▶ _The problem_:
Repeat the records below exactly as they appear, leaving out any pictures.

>>

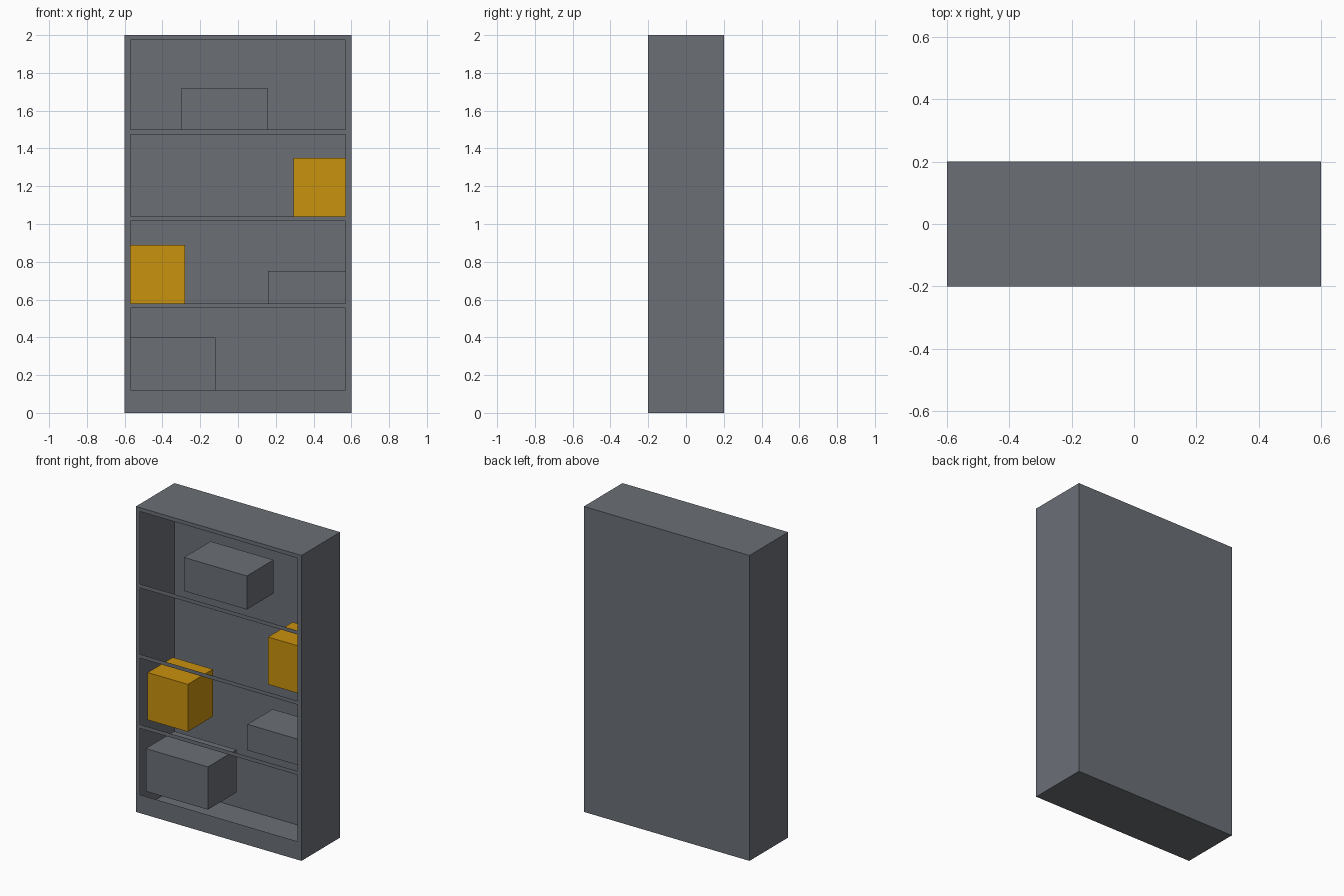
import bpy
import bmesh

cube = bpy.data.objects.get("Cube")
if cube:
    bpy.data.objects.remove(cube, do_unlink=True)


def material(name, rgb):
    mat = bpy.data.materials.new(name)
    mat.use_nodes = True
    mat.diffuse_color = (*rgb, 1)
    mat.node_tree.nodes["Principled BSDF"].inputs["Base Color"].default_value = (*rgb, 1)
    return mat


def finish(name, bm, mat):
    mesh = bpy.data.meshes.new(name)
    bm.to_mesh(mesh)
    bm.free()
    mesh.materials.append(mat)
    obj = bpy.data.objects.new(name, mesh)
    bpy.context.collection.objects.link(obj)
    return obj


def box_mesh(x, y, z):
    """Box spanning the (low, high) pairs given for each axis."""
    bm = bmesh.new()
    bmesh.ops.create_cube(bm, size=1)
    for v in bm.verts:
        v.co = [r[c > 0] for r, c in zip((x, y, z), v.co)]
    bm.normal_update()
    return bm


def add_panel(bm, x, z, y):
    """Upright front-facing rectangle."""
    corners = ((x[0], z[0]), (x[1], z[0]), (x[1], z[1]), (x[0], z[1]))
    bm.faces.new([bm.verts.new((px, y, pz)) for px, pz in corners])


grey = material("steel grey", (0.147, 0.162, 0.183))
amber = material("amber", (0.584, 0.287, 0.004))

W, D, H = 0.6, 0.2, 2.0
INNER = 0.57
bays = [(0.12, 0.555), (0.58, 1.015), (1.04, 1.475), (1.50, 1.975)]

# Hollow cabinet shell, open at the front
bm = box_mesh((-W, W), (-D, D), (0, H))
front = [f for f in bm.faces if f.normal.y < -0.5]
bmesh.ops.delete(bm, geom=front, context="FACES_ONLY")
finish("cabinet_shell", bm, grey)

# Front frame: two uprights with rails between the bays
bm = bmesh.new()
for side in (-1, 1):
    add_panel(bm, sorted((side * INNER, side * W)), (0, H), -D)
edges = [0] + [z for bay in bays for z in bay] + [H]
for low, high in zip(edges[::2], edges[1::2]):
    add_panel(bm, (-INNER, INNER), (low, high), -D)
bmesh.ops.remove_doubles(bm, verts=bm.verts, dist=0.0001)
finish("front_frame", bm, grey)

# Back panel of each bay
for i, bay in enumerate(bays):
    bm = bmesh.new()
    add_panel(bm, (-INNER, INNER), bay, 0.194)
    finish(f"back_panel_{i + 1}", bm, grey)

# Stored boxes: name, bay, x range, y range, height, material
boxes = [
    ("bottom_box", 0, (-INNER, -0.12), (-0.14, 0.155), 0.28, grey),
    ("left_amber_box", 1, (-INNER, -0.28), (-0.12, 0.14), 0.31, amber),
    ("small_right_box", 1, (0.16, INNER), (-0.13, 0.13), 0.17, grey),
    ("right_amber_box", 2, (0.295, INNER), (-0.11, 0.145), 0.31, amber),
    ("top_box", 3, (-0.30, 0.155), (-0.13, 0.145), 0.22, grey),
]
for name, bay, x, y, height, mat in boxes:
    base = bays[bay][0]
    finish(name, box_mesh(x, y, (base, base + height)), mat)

<<

▶ _Output of the exercise_:
import bpy
import bmesh

cube = bpy.data.objects.get("Cube")
if cube:
    bpy.data.objects.remove(cube, do_unlink=True)


def material(name, rgb):
    mat = bpy.data.materials.new(name)
    mat.use_nodes = True
    mat.diffuse_color = (*rgb, 1)
    mat.node_tree.nodes["Principled BSDF"].inputs["Base Color"].default_value = (*rgb, 1)
    return mat


def finish(name, bm, mat):
    mesh = bpy.data.meshes.new(name)
    bm.to_mesh(mesh)
    bm.free()
    mesh.materials.append(mat)
    obj = bpy.data.objects.new(name, mesh)
    bpy.context.collection.objects.link(obj)
    return obj


def box_mesh(x, y, z):
    """Box spanning the (low, high) pairs given for each axis."""
    bm = bmesh.new()
    bmesh.ops.create_cube(bm, size=1)
    for v in bm.verts:
        v.co = [r[c > 0] for r, c in zip((x, y, z), v.co)]
    bm.normal_update()
    return bm


def add_panel(bm, x, z, y):
    """Upright front-facing rectangle."""
    corners = ((x[0], z[0]), (x[1], z[0]), (x[1], z[1]), (x[0], z[1]))
    bm.faces.new([bm.verts.new((px, y, pz)) for px, pz in corners])


grey = material("steel grey", (0.147, 0.162, 0.183))
amber = material("amber", (0.584, 0.287, 0.004))

W, D, H = 0.6, 0.2, 2.0
INNER = 0.57
bays = [(0.12, 0.555), (0.58, 1.015), (1.04, 1.475), (1.50, 1.975)]

# Hollow cabinet shell, open at the front
bm = box_mesh((-W, W), (-D, D), (0, H))
front = [f for f in bm.faces if f.normal.y < -0.5]
bmesh.ops.delete(bm, geom=front, context="FACES_ONLY")
finish("cabinet_shell", bm, grey)

# Front frame: two uprights with rails between the bays
bm = bmesh.new()
for side in (-1, 1):
    add_panel(bm, sorted((side * INNER, side * W)), (0, H), -D)
edges = [0] + [z for bay in bays for z in bay] + [H]
for low, high in zip(edges[::2], edges[1::2]):
    add_panel(bm, (-INNER, INNER), (low, high), -D)
bmesh.ops.remove_doubles(bm, verts=bm.verts, dist=0.0001)
finish("front_frame", bm, grey)

# Back panel of each bay
for i, bay in enumerate(bays):
    bm = bmesh.new()
    add_panel(bm, (-INNER, INNER), bay, 0.194)
    finish(f"back_panel_{i + 1}", bm, grey)

# Stored boxes: name, bay, x range, y range, height, material
boxes = [
    ("bottom_box", 0, (-INNER, -0.12), (-0.14, 0.155), 0.28, grey),
    ("left_amber_box", 1, (-INNER, -0.28), (-0.12, 0.14), 0.31, amber),
    ("small_right_box", 1, (0.16, INNER), (-0.13, 0.13), 0.17, grey),
    ("right_amber_box", 2, (0.295, INNER), (-0.11, 0.145), 0.31, amber),
    ("top_box", 3, (-0.30, 0.155), (-0.13, 0.145), 0.22, grey),
]
for name, bay, x, y, height, mat in boxes:
    base = bays[bay][0]
    finish(name, box_mesh(x, y, (base, base + height)), mat)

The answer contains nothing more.